*** Exercise data ***

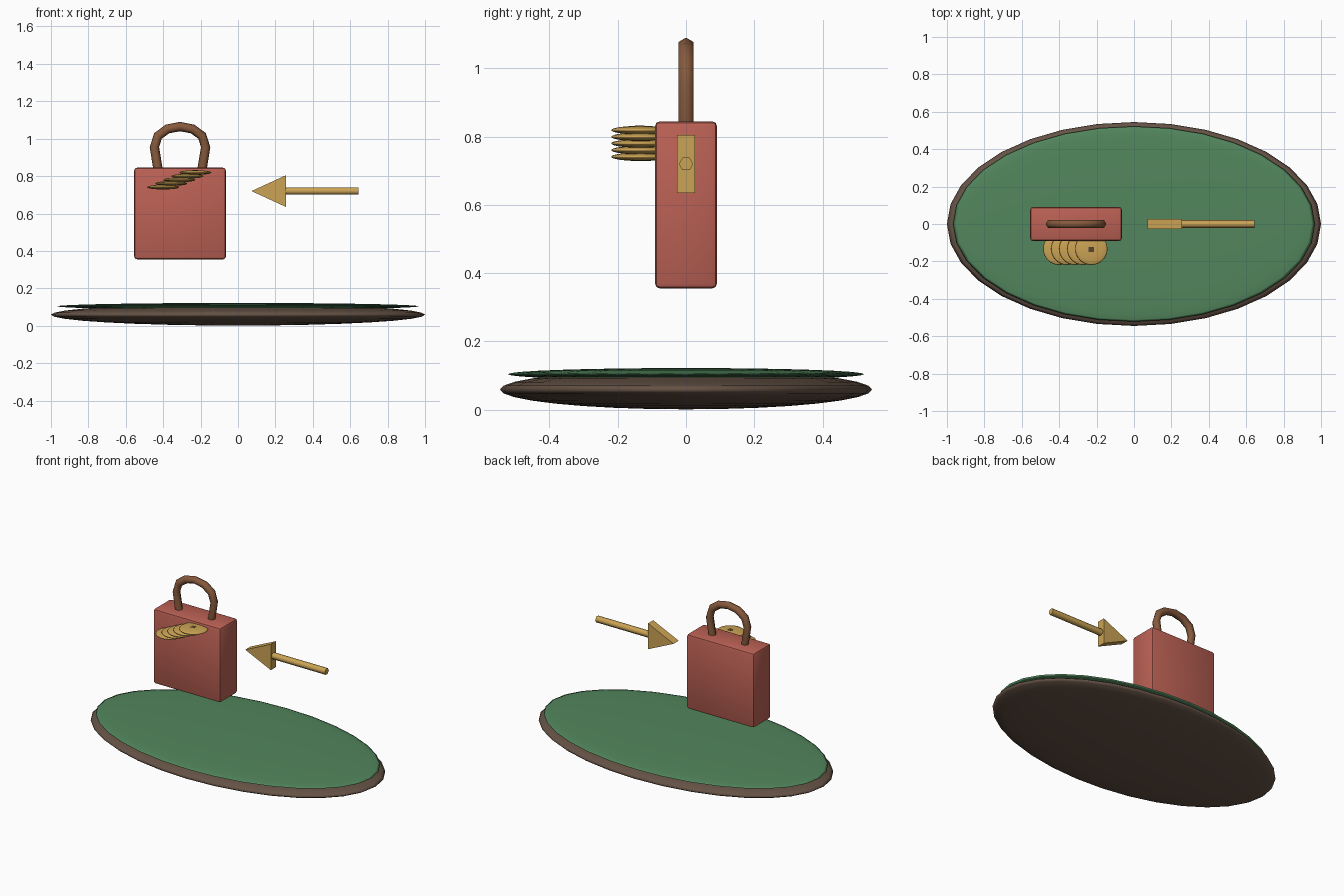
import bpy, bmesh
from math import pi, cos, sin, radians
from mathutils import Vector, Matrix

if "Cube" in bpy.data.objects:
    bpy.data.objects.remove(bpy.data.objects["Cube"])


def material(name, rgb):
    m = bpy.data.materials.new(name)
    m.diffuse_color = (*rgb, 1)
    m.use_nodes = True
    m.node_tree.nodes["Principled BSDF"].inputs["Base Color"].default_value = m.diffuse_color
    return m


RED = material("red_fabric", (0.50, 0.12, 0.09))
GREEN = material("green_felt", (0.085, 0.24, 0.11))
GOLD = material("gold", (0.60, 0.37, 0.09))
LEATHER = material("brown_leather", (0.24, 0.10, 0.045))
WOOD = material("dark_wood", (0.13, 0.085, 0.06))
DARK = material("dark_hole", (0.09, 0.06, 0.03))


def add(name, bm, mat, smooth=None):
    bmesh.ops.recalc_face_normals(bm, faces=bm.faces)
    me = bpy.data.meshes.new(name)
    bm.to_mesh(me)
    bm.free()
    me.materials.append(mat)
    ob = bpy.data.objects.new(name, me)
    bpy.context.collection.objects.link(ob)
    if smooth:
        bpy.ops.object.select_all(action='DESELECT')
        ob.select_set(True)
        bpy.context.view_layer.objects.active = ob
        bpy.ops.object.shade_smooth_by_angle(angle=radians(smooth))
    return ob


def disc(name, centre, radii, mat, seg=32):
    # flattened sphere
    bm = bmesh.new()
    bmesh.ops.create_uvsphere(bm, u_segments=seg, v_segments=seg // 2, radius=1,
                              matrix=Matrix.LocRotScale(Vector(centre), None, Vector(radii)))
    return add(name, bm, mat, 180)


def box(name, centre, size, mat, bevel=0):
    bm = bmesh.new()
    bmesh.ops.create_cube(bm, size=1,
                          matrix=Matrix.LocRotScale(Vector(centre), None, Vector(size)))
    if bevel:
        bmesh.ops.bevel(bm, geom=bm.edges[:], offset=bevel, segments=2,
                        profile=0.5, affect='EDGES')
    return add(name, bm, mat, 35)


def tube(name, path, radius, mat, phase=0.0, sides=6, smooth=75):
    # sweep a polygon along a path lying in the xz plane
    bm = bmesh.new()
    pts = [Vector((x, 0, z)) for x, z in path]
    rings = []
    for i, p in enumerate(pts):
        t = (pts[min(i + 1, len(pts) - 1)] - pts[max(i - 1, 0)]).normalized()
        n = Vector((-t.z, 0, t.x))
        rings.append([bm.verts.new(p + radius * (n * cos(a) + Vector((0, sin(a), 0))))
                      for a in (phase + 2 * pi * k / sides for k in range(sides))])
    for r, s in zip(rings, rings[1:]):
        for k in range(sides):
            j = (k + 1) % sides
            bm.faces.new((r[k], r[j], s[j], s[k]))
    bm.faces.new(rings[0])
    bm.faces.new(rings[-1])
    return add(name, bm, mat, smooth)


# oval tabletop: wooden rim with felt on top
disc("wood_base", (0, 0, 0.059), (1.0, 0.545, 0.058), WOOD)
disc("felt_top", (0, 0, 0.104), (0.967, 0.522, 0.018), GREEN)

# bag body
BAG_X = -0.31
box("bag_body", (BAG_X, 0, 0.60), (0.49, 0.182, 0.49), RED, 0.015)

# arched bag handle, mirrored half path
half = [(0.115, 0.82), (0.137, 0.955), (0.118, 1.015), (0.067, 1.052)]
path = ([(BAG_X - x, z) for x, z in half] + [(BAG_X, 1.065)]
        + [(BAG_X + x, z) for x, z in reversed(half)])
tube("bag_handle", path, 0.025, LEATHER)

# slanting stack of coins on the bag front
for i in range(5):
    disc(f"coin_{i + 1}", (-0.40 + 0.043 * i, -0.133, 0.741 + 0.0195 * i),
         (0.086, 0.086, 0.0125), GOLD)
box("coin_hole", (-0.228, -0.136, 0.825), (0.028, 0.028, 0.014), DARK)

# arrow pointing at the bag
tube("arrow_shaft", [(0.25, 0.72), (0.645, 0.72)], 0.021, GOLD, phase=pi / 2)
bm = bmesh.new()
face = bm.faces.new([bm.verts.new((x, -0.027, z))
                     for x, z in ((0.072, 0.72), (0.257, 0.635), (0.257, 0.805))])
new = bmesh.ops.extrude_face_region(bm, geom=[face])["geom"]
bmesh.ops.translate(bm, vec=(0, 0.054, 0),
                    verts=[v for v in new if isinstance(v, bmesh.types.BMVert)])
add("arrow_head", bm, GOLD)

*** End of Exercise data ***

From the first line to the last, copy the records exactly and skip the pictures.

import bpy, bmesh
from math import pi, cos, sin, radians
from mathutils import Vector, Matrix

if "Cube" in bpy.data.objects:
    bpy.data.objects.remove(bpy.data.objects["Cube"])


def material(name, rgb):
    m = bpy.data.materials.new(name)
    m.diffuse_color = (*rgb, 1)
    m.use_nodes = True
    m.node_tree.nodes["Principled BSDF"].inputs["Base Color"].default_value = m.diffuse_color
    return m


RED = material("red_fabric", (0.50, 0.12, 0.09))
GREEN = material("green_felt", (0.085, 0.24, 0.11))
GOLD = material("gold", (0.60, 0.37, 0.09))
LEATHER = material("brown_leather", (0.24, 0.10, 0.045))
WOOD = material("dark_wood", (0.13, 0.085, 0.06))
DARK = material("dark_hole", (0.09, 0.06, 0.03))


def add(name, bm, mat, smooth=None):
    bmesh.ops.recalc_face_normals(bm, faces=bm.faces)
    me = bpy.data.meshes.new(name)
    bm.to_mesh(me)
    bm.free()
    me.materials.append(mat)
    ob = bpy.data.objects.new(name, me)
    bpy.context.collection.objects.link(ob)
    if smooth:
        bpy.ops.object.select_all(action='DESELECT')
        ob.select_set(True)
        bpy.context.view_layer.objects.active = ob
        bpy.ops.object.shade_smooth_by_angle(angle=radians(smooth))
    return ob


def disc(name, centre, radii, mat, seg=32):
    # flattened sphere
    bm = bmesh.new()
    bmesh.ops.create_uvsphere(bm, u_segments=seg, v_segments=seg // 2, radius=1,
                              matrix=Matrix.LocRotScale(Vector(centre), None, Vector(radii)))
    return add(name, bm, mat, 180)


def box(name, centre, size, mat, bevel=0):
    bm = bmesh.new()
    bmesh.ops.create_cube(bm, size=1,
                          matrix=Matrix.LocRotScale(Vector(centre), None, Vector(size)))
    if bevel:
        bmesh.ops.bevel(bm, geom=bm.edges[:], offset=bevel, segments=2,
                        profile=0.5, affect='EDGES')
    return add(name, bm, mat, 35)


def tube(name, path, radius, mat, phase=0.0, sides=6, smooth=75):
    # sweep a polygon along a path lying in the xz plane
    bm = bmesh.new()
    pts = [Vector((x, 0, z)) for x, z in path]
    rings = []
    for i, p in enumerate(pts):
        t = (pts[min(i + 1, len(pts) - 1)] - pts[max(i - 1, 0)]).normalized()
        n = Vector((-t.z, 0, t.x))
        rings.append([bm.verts.new(p + radius * (n * cos(a) + Vector((0, sin(a), 0))))
                      for a in (phase + 2 * pi * k / sides for k in range(sides))])
    for r, s in zip(rings, rings[1:]):
        for k in range(sides):
            j = (k + 1) % sides
            bm.faces.new((r[k], r[j], s[j], s[k]))
    bm.faces.new(rings[0])
    bm.faces.new(rings[-1])
    return add(name, bm, mat, smooth)


# oval tabletop: wooden rim with felt on top
disc("wood_base", (0, 0, 0.059), (1.0, 0.545, 0.058), WOOD)
disc("felt_top", (0, 0, 0.104), (0.967, 0.522, 0.018), GREEN)

# bag body
BAG_X = -0.31
box("bag_body", (BAG_X, 0, 0.60), (0.49, 0.182, 0.49), RED, 0.015)

# arched bag handle, mirrored half path
half = [(0.115, 0.82), (0.137, 0.955), (0.118, 1.015), (0.067, 1.052)]
path = ([(BAG_X - x, z) for x, z in half] + [(BAG_X, 1.065)]
        + [(BAG_X + x, z) for x, z in reversed(half)])
tube("bag_handle", path, 0.025, LEATHER)

# slanting stack of coins on the bag front
for i in range(5):
    disc(f"coin_{i + 1}", (-0.40 + 0.043 * i, -0.133, 0.741 + 0.0195 * i),
         (0.086, 0.086, 0.0125), GOLD)
box("coin_hole", (-0.228, -0.136, 0.825), (0.028, 0.028, 0.014), DARK)

# arrow pointing at the bag
tube("arrow_shaft", [(0.25, 0.72), (0.645, 0.72)], 0.021, GOLD, phase=pi / 2)
bm = bmesh.new()
face = bm.faces.new([bm.verts.new((x, -0.027, z))
                     for x, z in ((0.072, 0.72), (0.257, 0.635), (0.257, 0.805))])
new = bmesh.ops.extrude_face_region(bm, geom=[face])["geom"]
bmesh.ops.translate(bm, vec=(0, 0.054, 0),
                    verts=[v for v in new if isinstance(v, bmesh.types.BMVert)])
add("arrow_head", bm, GOLD)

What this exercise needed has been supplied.